The microscopic menace, Naegleria fowleri, craves warm freshwater and thrives in hot springs, swimming holes, lakes and even neti pots used to flush out sinuses. Officials say drinking water that it's in is safe, but if it slips into your nostrils, it could crawl up holes in the base of your skull and wage an all-out assault on your frontal lobe.
"If it gets in your brain, then you're hosed," said Dr. Clayton Wiley, director of the division of neuropathology at the University of Pittsburgh Medical Center.
Fortunately, medical professionals and disease experts say infections with this bug are exceedingly rare: It's been reported in just 132 people in the U.S. since 1962. And yet cases are nearly always fatal: Only three of those people survived.
Accordingly, officials in Louisiana are sounding the alarm about the tiny terrors swimming in a water system that serves 12,577 people.
Here's what we know about the amoeba:
Why is amoeba-tainted water safe to drink?
It’s probably not a great idea to sip on a Naegleria cocktail, but if you unwittingly do, don't fret: The acid in your stomach kills it, according to CDC spokeswoman Christine Pearson. But if tainted water gets up your nose, the amoeba can latch on to nasal mucosa and creep up the olfactory nerve, which carries smell signals to the brain.

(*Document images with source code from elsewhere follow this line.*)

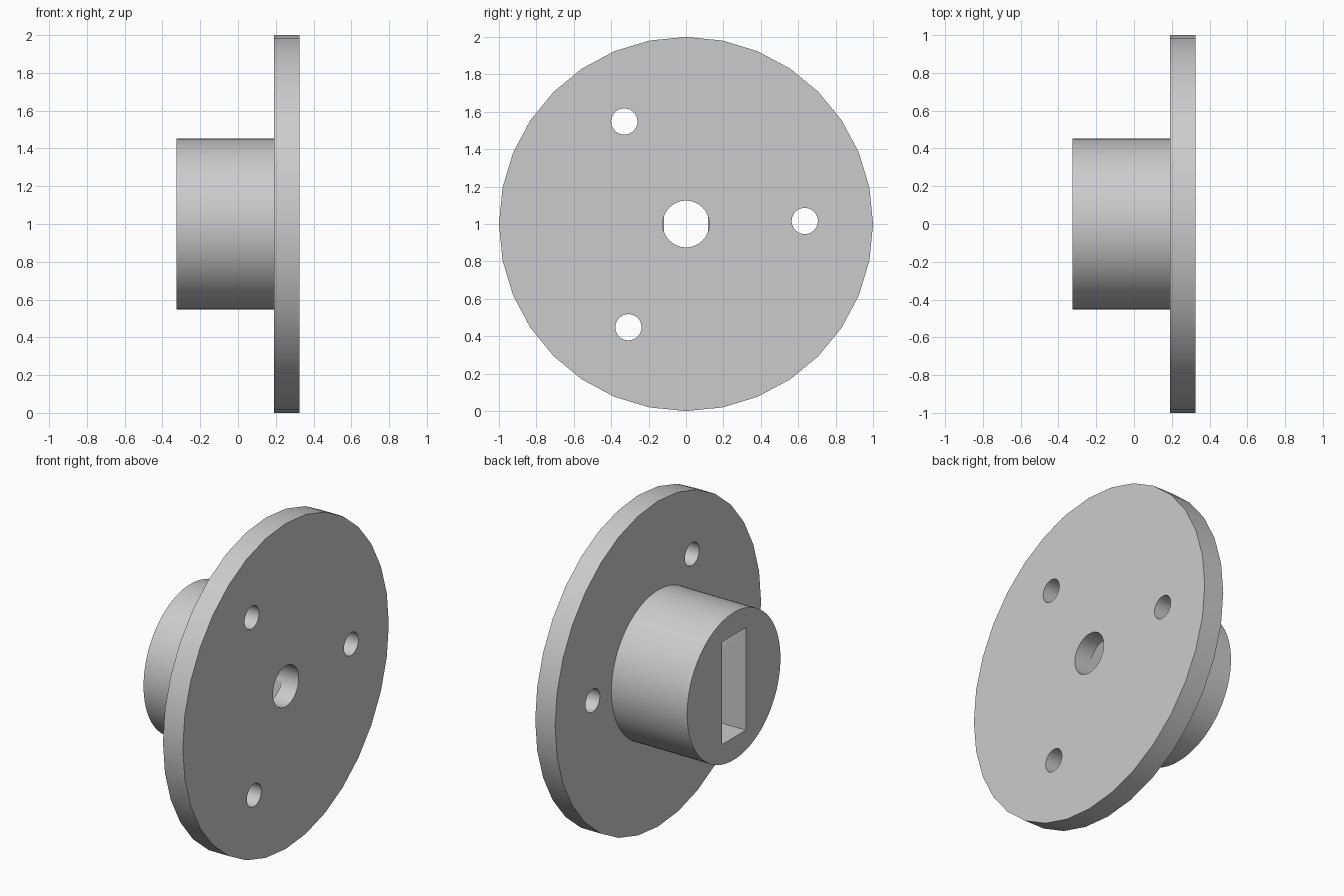
import bpy
import math

old = bpy.data.objects.get("Cube")
if old:
    bpy.data.objects.remove(old, do_unlink=True)

# Main sizes, along the x axis
BOSS_END, DISK_BACK, DISK_FACE = -0.325, 0.19, 0.325
SLOT_FLOOR = 0.215

grey = bpy.data.materials.new("light grey")
grey.use_nodes = True
grey.diffuse_color = (0.6, 0.6, 0.6, 1)
grey.node_tree.nodes["Principled BSDF"].inputs["Base Color"].default_value = (0.6, 0.6, 0.6, 1)


def rod(name, radius, x0, x1, y=0, z=1, sides=64):
    """Cylinder lying along x."""
    bpy.ops.mesh.primitive_cylinder_add(
        vertices=sides, radius=radius, depth=x1 - x0,
        location=((x0 + x1) / 2, y, z), rotation=(0, math.pi / 2, 0))
    ob = bpy.context.object
    ob.name = name
    ob.data.materials.append(grey)
    return ob


def combine(target, tool, operation):
    """Apply a boolean and remove the tool."""
    mod = target.modifiers.new(operation.lower(), 'BOOLEAN')
    mod.operation = operation
    mod.solver = 'EXACT'
    mod.object = tool
    bpy.context.view_layer.objects.active = target
    bpy.ops.object.modifier_apply(modifier=mod.name)
    bpy.data.objects.remove(tool, do_unlink=True)


# Flange disk with the round boss joined behind it
hub = rod("flanged_hub", 1.0, DISK_BACK, DISK_FACE, sides=32)
combine(hub, rod("boss", 0.453, BOSS_END, 0.26, sides=96), 'UNION')

# Rectangular shaft slot, open at the boss end
bpy.ops.mesh.primitive_cube_add(size=1, location=((SLOT_FLOOR - 0.5) / 2, 0, 1))
slot = bpy.context.object
slot.name = "slot_cutter"
slot.scale = (SLOT_FLOOR + 0.5, 0.233, 0.63)
slot.data.materials.append(grey)
combine(hub, slot, 'DIFFERENCE')

# Centre bore from the flange face into the slot
combine(hub, rod("bore_cutter", 0.125, 0.1, 0.5), 'DIFFERENCE')

# Three mounting holes
for y, z in ((0.635, 1.016), (-0.33, 1.548), (-0.308, 0.448)):
    combine(hub, rod("hole_cutter", 0.07, 0, 0.5, y, z, 48), 'DIFFERENCE')

bpy.ops.object.select_all(action='DESELECT')
hub.select_set(True)
bpy.context.view_layer.objects.active = hub
bpy.ops.object.shade_smooth_by_angle(angle=math.radians(30))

"They can literally travel up these nerve cells like they're on a highway and get into the brain," said Dr. Nicole Iovine, an infectious disease doctor and director of Antimicrobial Management Program at the University of Florida. "That's really where they do the most significant damage."
Does the amoeba really 'eat' your brain?
The organism — roughly 10 micrometers in diameter — slinks up the olfactory nerve to the brain before reproducing exponentially. By the time the immune system reacts, the bug has already built up its defense against white blood cells.
"If you had it live under a microscope, you can watch it wander around and absolutely destroy cells," said Dr. Wiley. "It's extremely aggressive. It ravages brain tissue, and that's why it's earned the very graphic name 'brain-eating.' It's just a bad situation all around."
The infection caused by N. fowleri is called primary amoebic meningoencephalitis — PAM for short. It’s a severe inflammation of the brain — and there’s not an easy treatment. The early symptoms resemble a cold or flu, so diagnosis doesn't come quickly. And all the while, the amoeba feasts on brain cells.
“PAM is difficult to detect because the disease progresses rapidly so that diagnosis is usually made after death,” according to the CDC.
Who is most susceptible to infection — or worse?
If you've sustained a face injury — especially a fracture to your nasal passage — you're more likely to be vulnerable to infection, according to Iovine.
"If the bones that are supposed to separate the nasal cavity from the brain are broken or cracked, your face is essentially a wide-open gate" to the amoeba, Iovine said.
And while it's not entirely clear if children are more susceptible to Naegleria than adults, the statistics are stark: 84 percent of the 132 infections documented in the U.S. between 1962 and 2013 occurred in children under age 18, according to data from the CDC.
"The simple fact is that kids, especially little boys, are going to come into contact with the organism because of where they play and how they play," Iovine said. "They're going to be excited about dumping their heads in muddy, brackish water, where the amoeba thrives."
What can you do to protect yourself?
If you choose to take a dip in warm freshwater, the CDC recommends holding your nose shut, using nose clips, and keeping your head above water so you don't end up ingesting the gnarly bug.
But it's probably safest to stay out of the lakes and rivers brimming with amoebae, anyway. "I'm not a fear-mongerer," Wiley said, "but I tell you this: I wouldn't go swimming in the water after you've found something like that."
A wet mount of Naegleria fowleri trophozoites cultured from the CSF of a patient with primary amebic meningoencephalitis (PAM) viewed using phase contrast microscopy.
First published August 29 2014, 1:48 AM